Instructions for the task
Beginning at the line that contains "axis = Vector((math.cos(lean)", reproduce every line to the end of the material without changing any of them.

Provided information
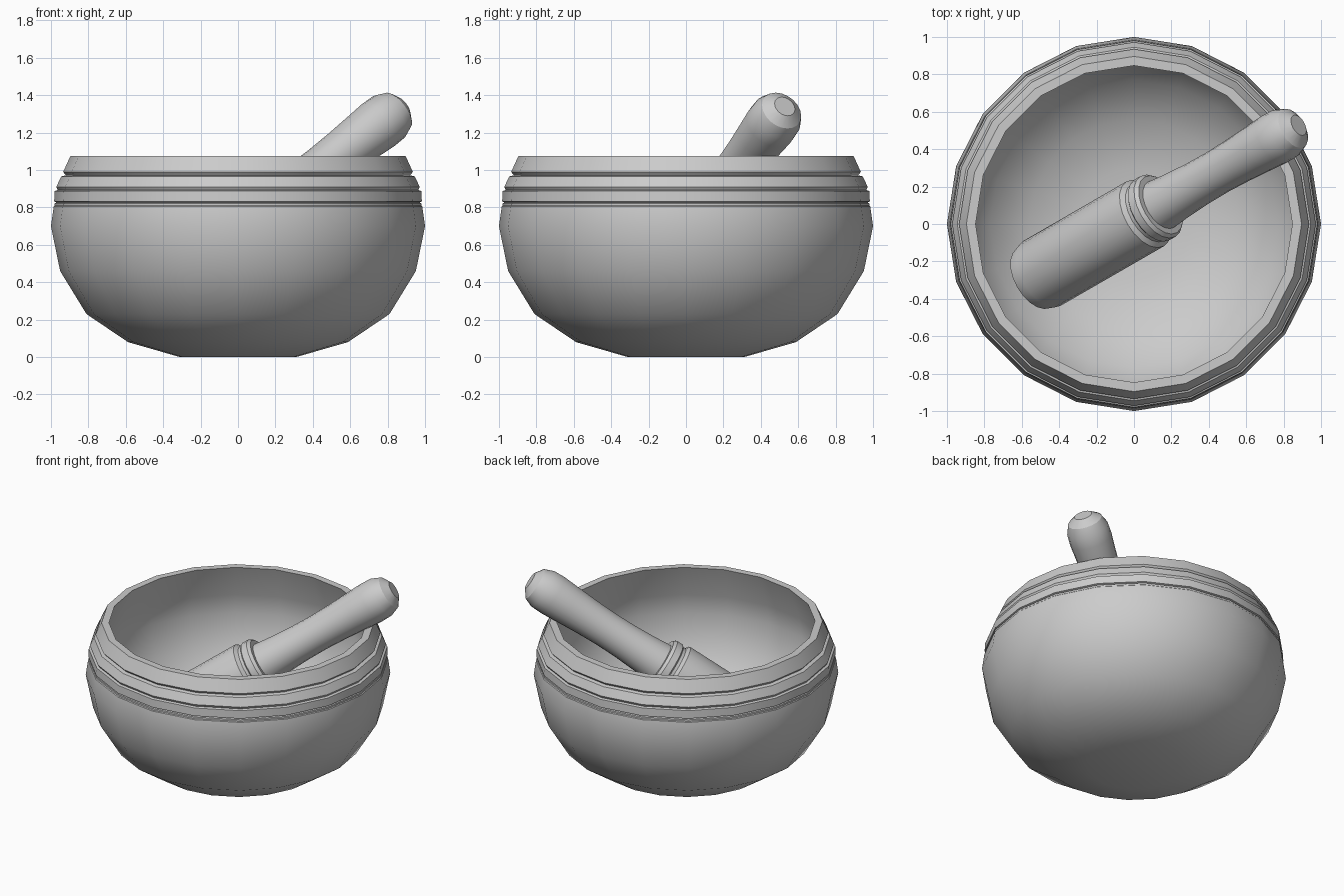
import bpy, bmesh, math
from mathutils import Vector

if "Cube" in bpy.data.objects:
    bpy.data.objects.remove(bpy.data.objects["Cube"])


def lathe(name, profile, sides, closed_ends=True):
    """Spin (radius, height) points round z into a smooth-shaded solid."""
    bm = bmesh.new()
    rings = []
    for r, z in profile:
        if r == 0:
            rings.append([bm.verts.new((0, 0, z))] * sides)
        else:
            rings.append([bm.verts.new((r * math.cos(2 * math.pi * i / sides),
                                        r * math.sin(2 * math.pi * i / sides), z))
                          for i in range(sides)])
    for a, b in zip(rings, rings[1:]):
        for i in range(sides):
            j = (i + 1) % sides
            corners = []
            for v in (a[i], a[j], b[j], b[i]):
                if v not in corners:
                    corners.append(v)
            bm.faces.new(corners)
    bmesh.ops.recalc_face_normals(bm, faces=bm.faces)
    mesh = bpy.data.meshes.new(name)
    bm.to_mesh(mesh)
    bm.free()
    obj = bpy.data.objects.new(name, mesh)
    bpy.context.collection.objects.link(obj)
    bpy.ops.object.select_all(action='DESELECT')
    obj.select_set(True)
    bpy.context.view_layer.objects.active = obj
    bpy.ops.object.shade_smooth_by_angle(angle=math.radians(30))
    return obj


# Bowl: rounded outside, stepped bands below the rim, hollow inside
outer = [(0, 0), (0.31, 0), (0.588, 0.08), (0.81, 0.23), (0.951, 0.46), (1.0, 0.70),
         (0.985, 0.805), (0.98, 0.81), (0.98, 0.822), (0.97, 0.827), (0.983, 0.832),
         (0.98, 0.888), (0.963, 0.893), (0.972, 0.909), (0.945, 0.966), (0.92, 0.972),
         (0.935, 0.99), (0.896, 1.075)]
inner = [(0.847, 1.075), (0.93, 0.84), (0.95, 0.70), (0.903, 0.48), (0.77, 0.265),
         (0.56, 0.125), (0.30, 0.05), (0, 0.05)]
lathe("bowl", outer + inner, 20)

# Pestle: heavy head, collar and swelling handle; height 0 is the handle tip
pestle = lathe("pestle", [
    (0, -1.963), (0.18, -1.963), (0.2, -1.90), (0.2, -1.135), (0.175, -1.115),
    (0.175, -1.095), (0.187, -1.085), (0.187, -1.04), (0.172, -1.02), (0.14, -1.02),
    (0.13, -0.90), (0.122, -0.75), (0.12, -0.60), (0.125, -0.45), (0.134, -0.30),
    (0.142, -0.18), (0.139, -0.10), (0.115, -0.04), (0.06, 0), (0, 0)], 20)

# Lean the pestle in the bowl, handle to the back right
lean, turn = math.radians(33.5), math.radians(30)
axis = Vector((math.cos(lean) * math.cos(turn), math.cos(lean) * math.sin(turn), math.sin(lean)))
pestle.rotation_mode = 'QUATERNION'
pestle.rotation_quaternion = axis.to_track_quat('Z', 'Y')
pestle.location = (0.88, 0.528, 1.34)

Written solution
axis = Vector((math.cos(lean) * math.cos(turn), math.cos(lean) * math.sin(turn), math.sin(lean)))
pestle.rotation_mode = 'QUATERNION'
pestle.rotation_quaternion = axis.to_track_quat('Z', 'Y')
pestle.location = (0.88, 0.528, 1.34)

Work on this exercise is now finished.